Below are records; report how many of their lines contain the word "objects", giving only the number.

#### Listed entries ####

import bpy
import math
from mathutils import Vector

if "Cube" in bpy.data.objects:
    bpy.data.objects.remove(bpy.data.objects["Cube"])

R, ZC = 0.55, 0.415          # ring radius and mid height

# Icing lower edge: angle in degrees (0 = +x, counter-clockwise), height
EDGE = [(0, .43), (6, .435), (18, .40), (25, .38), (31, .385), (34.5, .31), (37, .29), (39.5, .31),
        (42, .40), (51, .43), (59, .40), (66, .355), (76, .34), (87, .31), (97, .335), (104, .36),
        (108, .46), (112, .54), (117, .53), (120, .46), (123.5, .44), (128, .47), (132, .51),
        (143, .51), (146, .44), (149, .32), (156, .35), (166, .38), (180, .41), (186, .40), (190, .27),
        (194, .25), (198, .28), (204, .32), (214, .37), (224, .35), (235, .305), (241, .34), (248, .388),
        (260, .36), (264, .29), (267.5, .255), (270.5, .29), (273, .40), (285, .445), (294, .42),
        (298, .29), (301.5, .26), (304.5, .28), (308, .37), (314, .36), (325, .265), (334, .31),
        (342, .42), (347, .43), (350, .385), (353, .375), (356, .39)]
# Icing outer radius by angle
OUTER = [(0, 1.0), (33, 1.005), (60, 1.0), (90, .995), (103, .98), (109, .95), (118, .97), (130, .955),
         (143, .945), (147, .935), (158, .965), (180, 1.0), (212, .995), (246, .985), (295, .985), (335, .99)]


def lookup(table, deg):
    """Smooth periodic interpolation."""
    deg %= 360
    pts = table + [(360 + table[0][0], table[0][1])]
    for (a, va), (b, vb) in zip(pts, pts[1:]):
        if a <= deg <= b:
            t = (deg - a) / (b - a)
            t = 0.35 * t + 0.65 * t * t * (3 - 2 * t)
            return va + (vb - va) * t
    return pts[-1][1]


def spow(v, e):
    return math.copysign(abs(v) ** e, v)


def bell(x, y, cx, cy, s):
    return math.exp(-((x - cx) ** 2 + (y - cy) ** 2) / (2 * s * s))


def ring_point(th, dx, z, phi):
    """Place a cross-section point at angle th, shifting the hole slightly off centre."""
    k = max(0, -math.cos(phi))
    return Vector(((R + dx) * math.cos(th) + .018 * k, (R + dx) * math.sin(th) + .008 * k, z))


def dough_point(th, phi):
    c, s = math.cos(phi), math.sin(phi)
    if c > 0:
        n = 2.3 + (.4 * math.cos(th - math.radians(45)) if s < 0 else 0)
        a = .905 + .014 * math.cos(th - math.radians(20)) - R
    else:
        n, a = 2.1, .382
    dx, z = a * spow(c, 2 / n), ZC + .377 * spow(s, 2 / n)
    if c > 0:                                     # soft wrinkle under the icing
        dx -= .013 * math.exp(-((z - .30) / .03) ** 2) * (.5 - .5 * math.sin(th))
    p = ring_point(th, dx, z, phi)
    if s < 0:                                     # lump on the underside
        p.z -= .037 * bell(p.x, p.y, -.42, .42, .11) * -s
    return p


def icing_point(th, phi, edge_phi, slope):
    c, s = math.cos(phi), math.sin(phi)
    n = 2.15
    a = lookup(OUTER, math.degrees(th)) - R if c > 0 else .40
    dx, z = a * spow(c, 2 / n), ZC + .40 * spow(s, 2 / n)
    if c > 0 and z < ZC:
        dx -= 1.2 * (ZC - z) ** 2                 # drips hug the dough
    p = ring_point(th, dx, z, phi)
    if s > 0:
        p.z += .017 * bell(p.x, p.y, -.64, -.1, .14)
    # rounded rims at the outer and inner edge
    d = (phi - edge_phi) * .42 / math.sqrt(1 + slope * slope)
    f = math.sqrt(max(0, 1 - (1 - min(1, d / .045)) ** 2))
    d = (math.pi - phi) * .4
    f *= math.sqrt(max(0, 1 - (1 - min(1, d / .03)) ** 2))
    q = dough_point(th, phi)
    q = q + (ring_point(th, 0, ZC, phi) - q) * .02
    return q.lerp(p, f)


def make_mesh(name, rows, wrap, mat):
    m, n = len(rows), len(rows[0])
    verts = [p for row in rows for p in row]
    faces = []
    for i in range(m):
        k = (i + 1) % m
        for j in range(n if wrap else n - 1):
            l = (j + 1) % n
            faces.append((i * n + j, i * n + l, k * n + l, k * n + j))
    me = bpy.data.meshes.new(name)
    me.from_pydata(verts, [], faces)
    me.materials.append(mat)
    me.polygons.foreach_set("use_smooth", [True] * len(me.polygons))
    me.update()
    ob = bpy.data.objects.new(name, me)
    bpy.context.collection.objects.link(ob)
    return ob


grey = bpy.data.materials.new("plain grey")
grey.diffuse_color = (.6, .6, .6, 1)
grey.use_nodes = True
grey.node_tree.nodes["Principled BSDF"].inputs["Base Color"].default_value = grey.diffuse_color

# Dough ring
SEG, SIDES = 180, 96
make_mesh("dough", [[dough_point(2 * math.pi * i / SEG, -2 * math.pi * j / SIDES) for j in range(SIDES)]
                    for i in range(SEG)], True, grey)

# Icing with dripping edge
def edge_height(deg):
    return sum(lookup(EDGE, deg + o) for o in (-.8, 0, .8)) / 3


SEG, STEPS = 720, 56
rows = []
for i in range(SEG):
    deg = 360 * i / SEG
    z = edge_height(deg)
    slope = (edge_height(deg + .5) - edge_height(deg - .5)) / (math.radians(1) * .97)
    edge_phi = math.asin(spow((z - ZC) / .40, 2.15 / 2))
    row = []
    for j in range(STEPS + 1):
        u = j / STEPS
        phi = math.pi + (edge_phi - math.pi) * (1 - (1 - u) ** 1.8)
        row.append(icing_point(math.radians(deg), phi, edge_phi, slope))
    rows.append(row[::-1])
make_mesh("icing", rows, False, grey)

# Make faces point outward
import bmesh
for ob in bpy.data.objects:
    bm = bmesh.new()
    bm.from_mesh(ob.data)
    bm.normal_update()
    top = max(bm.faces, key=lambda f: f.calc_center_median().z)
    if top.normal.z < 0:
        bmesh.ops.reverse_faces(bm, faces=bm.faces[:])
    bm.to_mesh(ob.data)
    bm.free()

####

▶ _Final answer_: 5